So, which one should you use if you are a North American Christian and want to greet somebody in December? Grammarly.com says the following:
“A good rule of thumb: if you don’t know what someone celebrates, use the broader term (Happy Holidays). It is as easy as that.”
“It’s not an insult to Christmas. It’s an inclusive way of wishing someone well and showing that you respect and value whatever tradition they observe.”
When North Americans say ‘vacation,’ they are talking about time off work, and not public holidays.
If a North American says “I’m on vacation,” what does it mean? It means the person is not working, i.e., they are using their annual time-off-work days.
UK, Ireland, Australasia, S. Africa
People in the UK, Ireland, Australia, New Zealand, and South Africa use the term differently from North Americans.
When North Americans say ‘On vacation,’ the rest of the English-speaking world says ‘On holiday.’ However, the term ‘on vacation’ also exists in those countries, but it is less common.
In the UK, for example, ‘my holidays’ refers to time off work or school. Specifically, non-work days that have nothing to do with public holidays.
If Australians, for example, say “What I like about teaching are the holidays,” what does it mean? It means they like the long periods without work that teachers get. It does not refers to how teachers spend their Christmas period.
In the British Isles, a Bank Holiday is the equivalent of a Public Holiday in North America. The idea behind the meaning was that when the banks weren’t open, neither were most businesses. Economies are different today; there are many businesses now that operate every day.
When talking about time off during the Christmas period, non-North Americans say ‘Christmas Holidays.’ For adults, the term means the few bank holidays (USA: public holidays) that they get. For children, on the other hand, it refers to their two-week or three-week break.
Britons, Irish people, South Africans, and Australasians understand the word ‘vacation.’ Most of them are aware of how North Americans use the term.
The word vacation is part of the English language in every English-speaking country.
Most Americans understand how Britons use the term holiday(s), especially Americans who live in the North East.
American vs. British English
There are several words which Britons and Americans use and spell differently. For example, Britons say ‘to hire a car’ or ‘to rent a car,’ while Americans only say ‘to rent a car.’
The use of ‘hire’ is slightly different in other aspects too. In most cases, the Commonwealth countries use British English, while Canada uses American English.

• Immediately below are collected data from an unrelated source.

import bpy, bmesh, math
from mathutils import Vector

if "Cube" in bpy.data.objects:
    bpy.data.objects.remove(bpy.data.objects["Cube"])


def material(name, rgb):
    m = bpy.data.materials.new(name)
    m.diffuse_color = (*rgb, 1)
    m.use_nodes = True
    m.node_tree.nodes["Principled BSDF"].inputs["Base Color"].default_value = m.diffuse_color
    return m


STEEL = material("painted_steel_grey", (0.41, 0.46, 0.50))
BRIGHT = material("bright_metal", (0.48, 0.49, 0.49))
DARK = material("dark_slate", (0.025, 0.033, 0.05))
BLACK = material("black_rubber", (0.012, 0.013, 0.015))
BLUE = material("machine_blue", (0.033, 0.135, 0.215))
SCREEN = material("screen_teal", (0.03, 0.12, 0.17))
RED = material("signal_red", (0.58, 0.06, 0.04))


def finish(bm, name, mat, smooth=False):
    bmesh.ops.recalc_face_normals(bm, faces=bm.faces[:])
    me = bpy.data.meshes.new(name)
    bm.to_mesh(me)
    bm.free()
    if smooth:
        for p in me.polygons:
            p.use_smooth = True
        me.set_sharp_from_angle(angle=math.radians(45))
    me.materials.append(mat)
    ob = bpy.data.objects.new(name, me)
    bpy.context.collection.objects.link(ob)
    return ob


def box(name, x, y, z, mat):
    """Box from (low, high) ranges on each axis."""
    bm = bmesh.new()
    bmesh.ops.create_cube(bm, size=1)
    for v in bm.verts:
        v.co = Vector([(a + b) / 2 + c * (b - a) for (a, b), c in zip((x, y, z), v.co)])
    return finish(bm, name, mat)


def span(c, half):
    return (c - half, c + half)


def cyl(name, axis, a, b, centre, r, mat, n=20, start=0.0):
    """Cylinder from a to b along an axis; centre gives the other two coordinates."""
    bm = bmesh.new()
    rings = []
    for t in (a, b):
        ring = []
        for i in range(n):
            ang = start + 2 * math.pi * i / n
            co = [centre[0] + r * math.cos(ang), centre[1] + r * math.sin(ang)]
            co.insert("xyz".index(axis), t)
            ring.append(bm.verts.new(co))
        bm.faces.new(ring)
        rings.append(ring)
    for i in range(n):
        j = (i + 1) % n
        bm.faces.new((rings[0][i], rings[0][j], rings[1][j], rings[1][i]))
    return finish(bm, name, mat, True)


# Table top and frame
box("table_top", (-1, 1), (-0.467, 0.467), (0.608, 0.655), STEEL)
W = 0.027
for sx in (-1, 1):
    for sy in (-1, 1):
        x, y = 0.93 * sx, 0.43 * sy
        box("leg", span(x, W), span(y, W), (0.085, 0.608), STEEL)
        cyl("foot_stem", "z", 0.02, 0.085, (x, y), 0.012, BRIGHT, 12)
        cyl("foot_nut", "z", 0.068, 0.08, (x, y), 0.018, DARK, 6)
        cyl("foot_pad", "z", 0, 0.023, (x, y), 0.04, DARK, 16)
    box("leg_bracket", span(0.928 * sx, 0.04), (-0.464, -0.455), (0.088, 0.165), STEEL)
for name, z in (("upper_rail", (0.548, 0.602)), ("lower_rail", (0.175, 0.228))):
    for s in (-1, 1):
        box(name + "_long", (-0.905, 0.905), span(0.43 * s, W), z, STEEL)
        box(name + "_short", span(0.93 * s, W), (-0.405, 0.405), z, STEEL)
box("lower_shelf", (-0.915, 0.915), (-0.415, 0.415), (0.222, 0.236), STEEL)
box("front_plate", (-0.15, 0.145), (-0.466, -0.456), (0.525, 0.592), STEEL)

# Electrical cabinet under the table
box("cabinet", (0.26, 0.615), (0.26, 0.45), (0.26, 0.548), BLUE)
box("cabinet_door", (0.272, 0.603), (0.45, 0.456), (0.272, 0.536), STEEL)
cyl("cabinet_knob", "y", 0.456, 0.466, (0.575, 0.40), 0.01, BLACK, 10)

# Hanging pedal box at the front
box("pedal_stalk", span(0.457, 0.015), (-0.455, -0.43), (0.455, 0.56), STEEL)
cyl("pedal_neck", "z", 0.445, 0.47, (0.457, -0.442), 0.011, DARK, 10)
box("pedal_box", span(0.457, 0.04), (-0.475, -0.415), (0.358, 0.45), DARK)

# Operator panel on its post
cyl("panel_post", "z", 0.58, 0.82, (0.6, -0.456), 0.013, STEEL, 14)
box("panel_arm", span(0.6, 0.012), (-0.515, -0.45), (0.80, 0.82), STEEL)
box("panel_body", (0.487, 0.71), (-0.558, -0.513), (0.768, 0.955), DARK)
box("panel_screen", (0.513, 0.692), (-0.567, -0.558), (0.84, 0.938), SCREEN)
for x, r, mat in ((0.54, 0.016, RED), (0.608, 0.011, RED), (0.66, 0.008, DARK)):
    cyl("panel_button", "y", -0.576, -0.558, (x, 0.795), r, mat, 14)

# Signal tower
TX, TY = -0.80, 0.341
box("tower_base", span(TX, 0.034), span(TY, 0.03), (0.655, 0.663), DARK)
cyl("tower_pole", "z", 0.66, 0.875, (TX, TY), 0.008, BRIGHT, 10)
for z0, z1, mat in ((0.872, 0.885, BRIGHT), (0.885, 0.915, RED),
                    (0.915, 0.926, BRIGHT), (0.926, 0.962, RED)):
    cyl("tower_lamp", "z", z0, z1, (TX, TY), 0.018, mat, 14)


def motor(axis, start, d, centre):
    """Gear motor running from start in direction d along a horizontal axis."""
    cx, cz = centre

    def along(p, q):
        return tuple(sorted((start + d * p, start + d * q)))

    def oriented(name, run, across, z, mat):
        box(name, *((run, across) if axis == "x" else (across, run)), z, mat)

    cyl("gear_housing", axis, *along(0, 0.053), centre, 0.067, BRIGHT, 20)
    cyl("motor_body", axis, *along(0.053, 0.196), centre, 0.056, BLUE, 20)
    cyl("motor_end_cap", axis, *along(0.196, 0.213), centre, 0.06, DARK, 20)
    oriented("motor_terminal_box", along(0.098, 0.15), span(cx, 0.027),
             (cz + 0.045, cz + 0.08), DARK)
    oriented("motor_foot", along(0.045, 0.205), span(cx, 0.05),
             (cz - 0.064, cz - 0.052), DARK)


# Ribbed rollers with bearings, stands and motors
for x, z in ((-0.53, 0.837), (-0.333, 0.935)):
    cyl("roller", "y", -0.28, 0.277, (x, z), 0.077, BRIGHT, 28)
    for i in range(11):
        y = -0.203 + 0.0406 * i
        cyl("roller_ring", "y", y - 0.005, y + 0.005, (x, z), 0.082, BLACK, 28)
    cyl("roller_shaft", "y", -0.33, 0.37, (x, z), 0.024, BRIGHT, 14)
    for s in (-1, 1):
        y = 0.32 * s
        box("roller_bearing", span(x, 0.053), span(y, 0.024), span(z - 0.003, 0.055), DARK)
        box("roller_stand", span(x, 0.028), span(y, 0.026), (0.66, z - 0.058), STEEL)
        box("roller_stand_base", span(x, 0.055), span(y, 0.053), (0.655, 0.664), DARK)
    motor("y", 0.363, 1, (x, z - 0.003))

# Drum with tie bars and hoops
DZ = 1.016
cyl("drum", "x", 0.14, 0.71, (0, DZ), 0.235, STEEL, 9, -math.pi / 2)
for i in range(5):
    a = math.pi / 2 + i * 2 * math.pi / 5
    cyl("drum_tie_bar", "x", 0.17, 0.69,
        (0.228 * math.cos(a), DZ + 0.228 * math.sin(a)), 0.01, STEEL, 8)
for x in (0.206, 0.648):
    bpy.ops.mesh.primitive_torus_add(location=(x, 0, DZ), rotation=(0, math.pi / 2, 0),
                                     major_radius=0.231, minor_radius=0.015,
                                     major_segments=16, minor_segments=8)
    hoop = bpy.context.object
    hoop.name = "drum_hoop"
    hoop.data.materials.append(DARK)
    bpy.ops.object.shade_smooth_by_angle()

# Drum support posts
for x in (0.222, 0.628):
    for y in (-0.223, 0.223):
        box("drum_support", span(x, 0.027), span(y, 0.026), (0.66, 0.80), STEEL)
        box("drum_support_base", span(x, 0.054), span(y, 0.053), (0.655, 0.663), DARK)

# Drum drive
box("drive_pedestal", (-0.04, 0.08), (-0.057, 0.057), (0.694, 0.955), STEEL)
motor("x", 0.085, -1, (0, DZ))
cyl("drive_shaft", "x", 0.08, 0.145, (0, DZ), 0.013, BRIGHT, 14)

However, in some cases, Canadians use British English. Many Canadians call the letter ‘Z’ ‘zed’ rather than ‘zee.’ Canadians often spell words the British way.
Video – Holiday: British vs. American
This Evan Edinger video looks at how Americans and Britons use the word ‘holidays.’